■ Source information
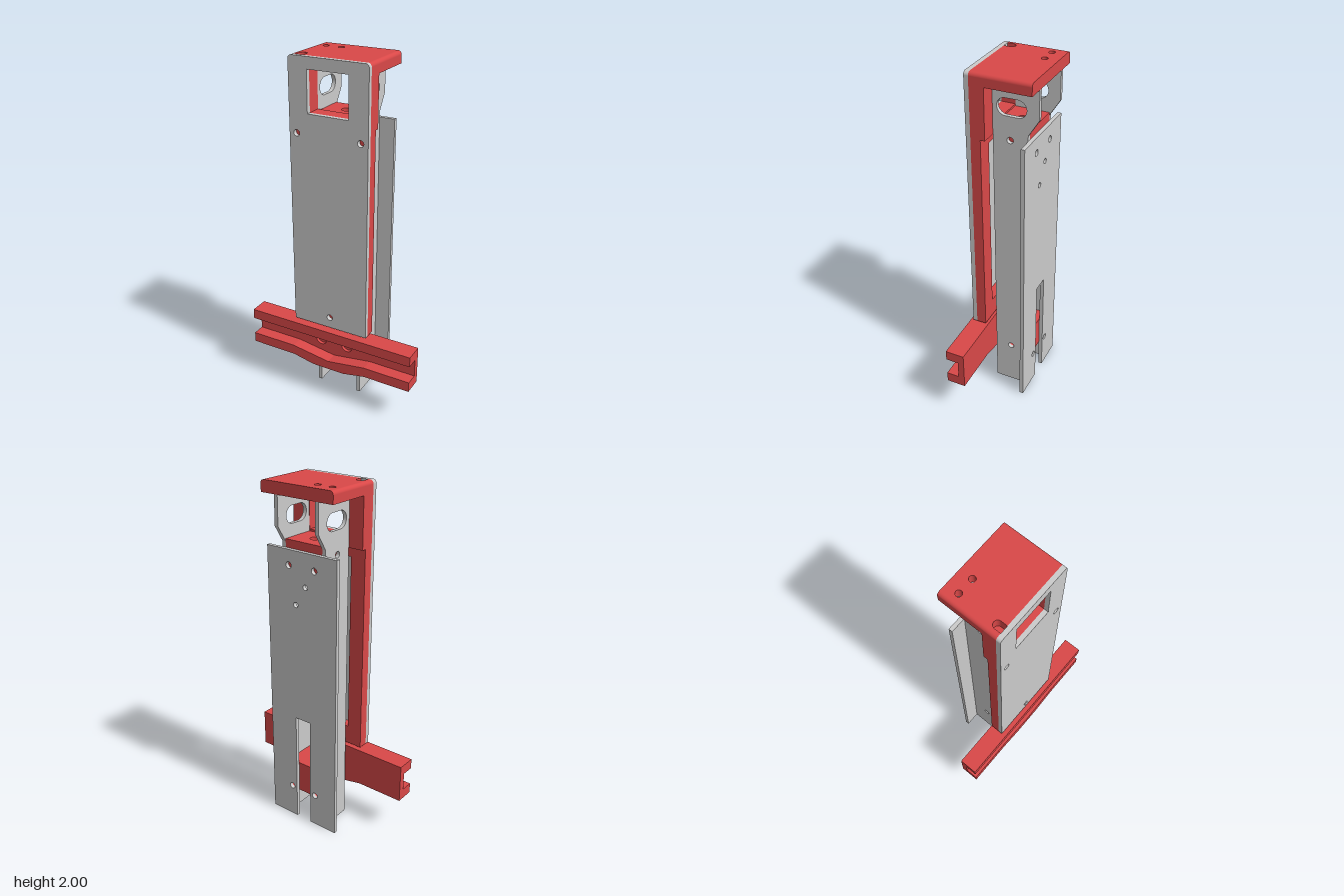
import * as THREE from 'three';

const grey = new THREE.MeshStandardMaterial({ color: 0xcccccc });
const red = new THREE.MeshStandardMaterial({ color: 0xd94848 });

const poly = (pts) => new THREE.Shape(pts.map(([a, b]) => new THREE.Vector2(a, b)));
const rect = (a0, b0, a1, b1) => poly([[a0, b0], [a1, b0], [a1, b1], [a0, b1]]);

function drill(shape, ...holes) {
  for (const [a, b, r] of holes) shape.holes.push(new THREE.Path().absarc(a, b, r, 0, Math.PI * 2, true));
  return shape;
}

// Extrudes a shape between two positions on an axis.
// Shape coordinates: z axis -> (x, y), x axis -> (z, y), y axis -> (x, z).
function slab(name, shape, axis, from, to, material) {
  const geo = new THREE.ExtrudeGeometry(shape, { depth: to - from, bevelEnabled: false, curveSegments: 16 });
  if (axis === 'z') geo.translate(0, 0, from);
  if (axis === 'x') geo.rotateY(-Math.PI / 2).translate(to, 0, 0);
  if (axis === 'y') geo.rotateX(Math.PI / 2).translate(0, to, 0);
  const mesh = new THREE.Mesh(geo, material);
  mesh.name = name;
  return mesh;
}

function createFrontHousing() {
  const g = new THREE.Group();
  g.name = 'frontHousing';

  // Front cover plate with rounded top corners, a window and screw holes
  const cover = new THREE.Shape();
  cover.moveTo(-0.23, 0.47);
  cover.lineTo(0.23, 0.47);
  cover.lineTo(0.23, 1.98);
  cover.absarc(0.21, 1.98, 0.02, 0, Math.PI / 2);
  cover.lineTo(-0.21, 2);
  cover.absarc(-0.21, 1.98, 0.02, Math.PI / 2, Math.PI);
  cover.holes.push(rect(-0.12, 1.71, 0.117, 1.937));
  drill(cover, [-0.187, 1.6, 0.018], [0.187, 1.6, 0.018], [0, 0.535, 0.018]);
  g.add(slab('frontCover', cover, 'z', 0.14, 0.165, grey));

  // Open frame behind the cover
  const frame = rect(-0.23, 0.47, 0.23, 1.655);
  frame.holes.push(rect(-0.14, 0.58, 0.14, 1.6));
  g.add(slab('frame', frame, 'z', 0.085, 0.14, red));

  // Thicker window surround above it
  const surround = poly([[-0.23, 1.655], [0.23, 1.655], [0.23, 1.935], [0.117, 1.935],
    [0.117, 1.71], [-0.12, 1.71], [-0.12, 1.935], [-0.23, 1.935]]);
  g.add(slab('windowSurround', surround, 'z', 0.06, 0.14, red));

  // Top cap with two holes and a cable notch
  const cap = new THREE.Shape();
  cap.moveTo(-0.21, -0.19);
  cap.lineTo(0.21, -0.19);
  cap.lineTo(0.21, 0.14);
  cap.lineTo(-0.153, 0.14);
  cap.lineTo(-0.153, 0.105);
  cap.absarc(-0.175, 0.105, 0.022, 0, Math.PI, true);
  cap.lineTo(-0.197, 0.14);
  cap.lineTo(-0.21, 0.14);
  drill(cap, [-0.17, -0.117, 0.017], [-0.08, -0.117, 0.017]);
  g.add(slab('topCap', cap, 'y', 1.935, 2, red));

  // Rounded long edges of the cap
  for (const s of [-1, 1]) {
    const edge = new THREE.Shape();
    edge.moveTo(s * 0.21, 1.935);
    edge.lineTo(s * 0.23, 1.935);
    edge.lineTo(s * 0.23, 1.98);
    edge.absarc(s * 0.21, 1.98, 0.02, s > 0 ? 0 : Math.PI, Math.PI / 2, s < 0);
    g.add(slab('capEdge', edge, 'z', -0.19, 0.14, red));
  }
  return g;
}

function createRearColumn() {
  const g = new THREE.Group();
  g.name = 'rearColumn';

  // Back plate, forked at the bottom
  const back = poly([[-0.23, 0], [-0.05, 0], [-0.05, 0.675], [0.05, 0.675], [0.05, 0],
    [0.23, 0], [0.23, 1.655], [-0.23, 1.655]]);
  drill(back, [0.085, 1.57, 0.018], [-0.085, 1.57, 0.018], [-0.026, 1.47, 0.015], [0.04, 1.36, 0.015],
    [0.085, 0.2, 0.018], [-0.085, 0.2, 0.018]);
  g.add(slab('backPlate', back, 'z', -0.155, -0.133, grey));

  // Side plates with a hooked head and an oblong slot
  const side = poly([[0.06, 0], [0.06, 1.935], [-0.19, 1.935], [-0.19, 1.775], [-0.133, 1.685], [-0.133, 0]]);
  const slot = new THREE.Path();
  slot.absarc(-0.077, 1.816, 0.047, Math.PI / 2, Math.PI * 1.5);
  slot.absarc(-0.01, 1.816, 0.047, -Math.PI / 2, Math.PI / 2);
  slot.closePath();
  side.holes.push(slot);
  drill(side, [-0.035, 1.64, 0.018], [-0.035, 0.27, 0.018]);
  for (const x of [-0.142, 0.12]) g.add(slab('sidePlate', side, 'x', x, x + 0.022, grey));

  // Upper spacer block with a vertical hole
  const upper = drill(rect(-0.12, -0.133, 0.12, 0.06), [0, -0.035, 0.03]);
  g.add(slab('upperSpacer', upper, 'y', 1.545, 1.7, red));

  // Lower spacer block: drilled front to back above and below a cross hole
  for (const y of [0.175, 0.295]) {
    const hole = y < 0.2 ? 0.2 : 0.335;
    const part = drill(rect(-0.12, y, 0.12, y + 0.07), [-0.085, hole, 0.018], [0.085, hole, 0.018]);
    g.add(slab('lowerSpacer', part, 'z', -0.133, 0.06, red));
  }
  const middle = drill(rect(-0.133, 0.245, 0.06, 0.295), [-0.035, 0.27, 0.018]);
  g.add(slab('lowerSpacerMiddle', middle, 'x', -0.12, 0.12, red));
  return g;
}

function createCrossRail() {
  const g = new THREE.Group();
  g.name = 'crossRail';
  const bottom = [[-0.515, 0.225], [-0.235, 0.225], [-0.1, 0.198], [0.1, 0.198], [0.235, 0.225], [0.515, 0.225]];
  const inner = [[0.515, 0.285], [0.235, 0.285], [0, 0.25], [-0.235, 0.285], [-0.515, 0.285]];

  // Web in two layers, giving counterbored holes
  for (const [from, to, r] of [[0.08, 0.098, 0.018], [0.098, 0.117, 0.034]]) {
    const web = poly([...bottom, [0.515, 0.45], [-0.515, 0.45]]);
    g.add(slab('railWeb', drill(web, [-0.085, 0.337, r], [0.085, 0.337, r]), 'z', from, to, red));
  }

  // Flanges, the lower one sagging in the middle
  g.add(slab('lowerFlange', poly([...bottom, ...inner]), 'z', 0.117, 0.19, red));
  g.add(slab('upperFlange', rect(-0.515, 0.39, 0.515, 0.45), 'z', 0.117, 0.19, red));
  return g;
}

export function createModel() {
  const model = new THREE.Group();
  model.name = 'columnAssembly';
  model.add(createFrontHousing(), createRearColumn(), createCrossRail());
  return model;
}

■ Exercise prompt
If a line in the material above holds "absarc", copy it.

■ Written answer
  for (const [a, b, r] of holes) shape.holes.push(new THREE.Path().absarc(a, b, r, 0, Math.PI * 2, true));
  cover.absarc(0.21, 1.98, 0.02, 0, Math.PI / 2);
  cover.absarc(-0.21, 1.98, 0.02, Math.PI / 2, Math.PI);
  cap.absarc(-0.175, 0.105, 0.022, 0, Math.PI, true);
    edge.absarc(s * 0.21, 1.98, 0.02, s > 0 ? 0 : Math.PI, Math.PI / 2, s < 0);
  slot.absarc(-0.077, 1.816, 0.047, Math.PI / 2, Math.PI * 1.5);
  slot.absarc(-0.01, 1.816, 0.047, -Math.PI / 2, Math.PI / 2);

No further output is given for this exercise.